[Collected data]
[Start of section]

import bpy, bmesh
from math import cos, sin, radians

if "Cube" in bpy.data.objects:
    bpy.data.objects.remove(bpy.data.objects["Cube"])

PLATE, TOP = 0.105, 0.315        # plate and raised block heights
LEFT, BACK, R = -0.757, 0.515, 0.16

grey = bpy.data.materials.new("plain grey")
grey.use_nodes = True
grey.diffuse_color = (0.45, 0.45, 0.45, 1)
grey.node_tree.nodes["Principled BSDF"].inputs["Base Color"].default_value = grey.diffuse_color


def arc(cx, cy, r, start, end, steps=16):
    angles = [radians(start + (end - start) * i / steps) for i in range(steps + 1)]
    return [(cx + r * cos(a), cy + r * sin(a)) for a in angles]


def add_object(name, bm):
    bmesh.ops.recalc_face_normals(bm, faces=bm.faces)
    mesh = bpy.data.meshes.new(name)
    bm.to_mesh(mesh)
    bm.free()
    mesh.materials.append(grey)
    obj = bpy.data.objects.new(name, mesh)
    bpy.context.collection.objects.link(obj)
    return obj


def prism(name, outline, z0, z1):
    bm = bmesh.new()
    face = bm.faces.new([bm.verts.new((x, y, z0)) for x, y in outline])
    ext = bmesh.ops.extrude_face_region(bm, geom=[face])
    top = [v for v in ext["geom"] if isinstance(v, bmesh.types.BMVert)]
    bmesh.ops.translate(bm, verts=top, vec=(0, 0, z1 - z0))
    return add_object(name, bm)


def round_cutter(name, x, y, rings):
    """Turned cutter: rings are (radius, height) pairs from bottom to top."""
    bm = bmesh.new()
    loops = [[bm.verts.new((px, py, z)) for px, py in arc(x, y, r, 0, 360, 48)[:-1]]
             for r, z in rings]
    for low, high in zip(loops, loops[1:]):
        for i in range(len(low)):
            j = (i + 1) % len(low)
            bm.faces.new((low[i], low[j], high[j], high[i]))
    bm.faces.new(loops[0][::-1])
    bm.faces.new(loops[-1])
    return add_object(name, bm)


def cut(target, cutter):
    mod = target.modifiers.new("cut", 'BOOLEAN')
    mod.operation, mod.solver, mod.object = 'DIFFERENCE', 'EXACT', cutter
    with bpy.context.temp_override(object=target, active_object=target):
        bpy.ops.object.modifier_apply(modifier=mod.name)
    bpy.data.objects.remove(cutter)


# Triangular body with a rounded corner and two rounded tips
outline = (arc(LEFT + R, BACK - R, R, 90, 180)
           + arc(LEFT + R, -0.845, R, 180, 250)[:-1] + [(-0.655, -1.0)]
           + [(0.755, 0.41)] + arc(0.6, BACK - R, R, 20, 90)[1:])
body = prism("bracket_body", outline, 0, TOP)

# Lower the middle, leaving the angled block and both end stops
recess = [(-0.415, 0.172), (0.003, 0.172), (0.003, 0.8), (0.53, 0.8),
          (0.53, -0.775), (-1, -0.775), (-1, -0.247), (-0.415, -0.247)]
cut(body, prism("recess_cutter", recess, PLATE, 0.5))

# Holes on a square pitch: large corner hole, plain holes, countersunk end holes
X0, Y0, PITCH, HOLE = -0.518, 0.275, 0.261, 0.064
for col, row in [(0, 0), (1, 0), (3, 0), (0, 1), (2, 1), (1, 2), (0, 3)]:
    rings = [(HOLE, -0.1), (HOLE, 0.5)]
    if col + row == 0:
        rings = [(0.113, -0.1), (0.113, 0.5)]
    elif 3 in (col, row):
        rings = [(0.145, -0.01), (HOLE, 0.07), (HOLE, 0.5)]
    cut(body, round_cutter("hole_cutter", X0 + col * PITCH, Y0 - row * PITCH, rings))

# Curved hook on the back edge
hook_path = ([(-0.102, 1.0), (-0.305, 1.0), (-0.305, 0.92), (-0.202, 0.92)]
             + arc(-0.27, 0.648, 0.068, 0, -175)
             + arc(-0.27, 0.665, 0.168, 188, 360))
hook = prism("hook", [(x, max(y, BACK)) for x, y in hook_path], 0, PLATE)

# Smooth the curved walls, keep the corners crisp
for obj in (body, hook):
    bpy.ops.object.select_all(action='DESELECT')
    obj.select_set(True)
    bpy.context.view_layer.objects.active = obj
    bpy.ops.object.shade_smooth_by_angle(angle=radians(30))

[End of section]

▶ _The problem_
What lines of the data contain the string "bmesh"? List them.

▶ _Exercise solution_
import bpy, bmesh
    bmesh.ops.recalc_face_normals(bm, faces=bm.faces)
    bm = bmesh.new()
    ext = bmesh.ops.extrude_face_region(bm, geom=[face])
    top = [v for v in ext["geom"] if isinstance(v, bmesh.types.BMVert)]
    bmesh.ops.translate(bm, verts=top, vec=(0, 0, z1 - z0))
    bm = bmesh.new()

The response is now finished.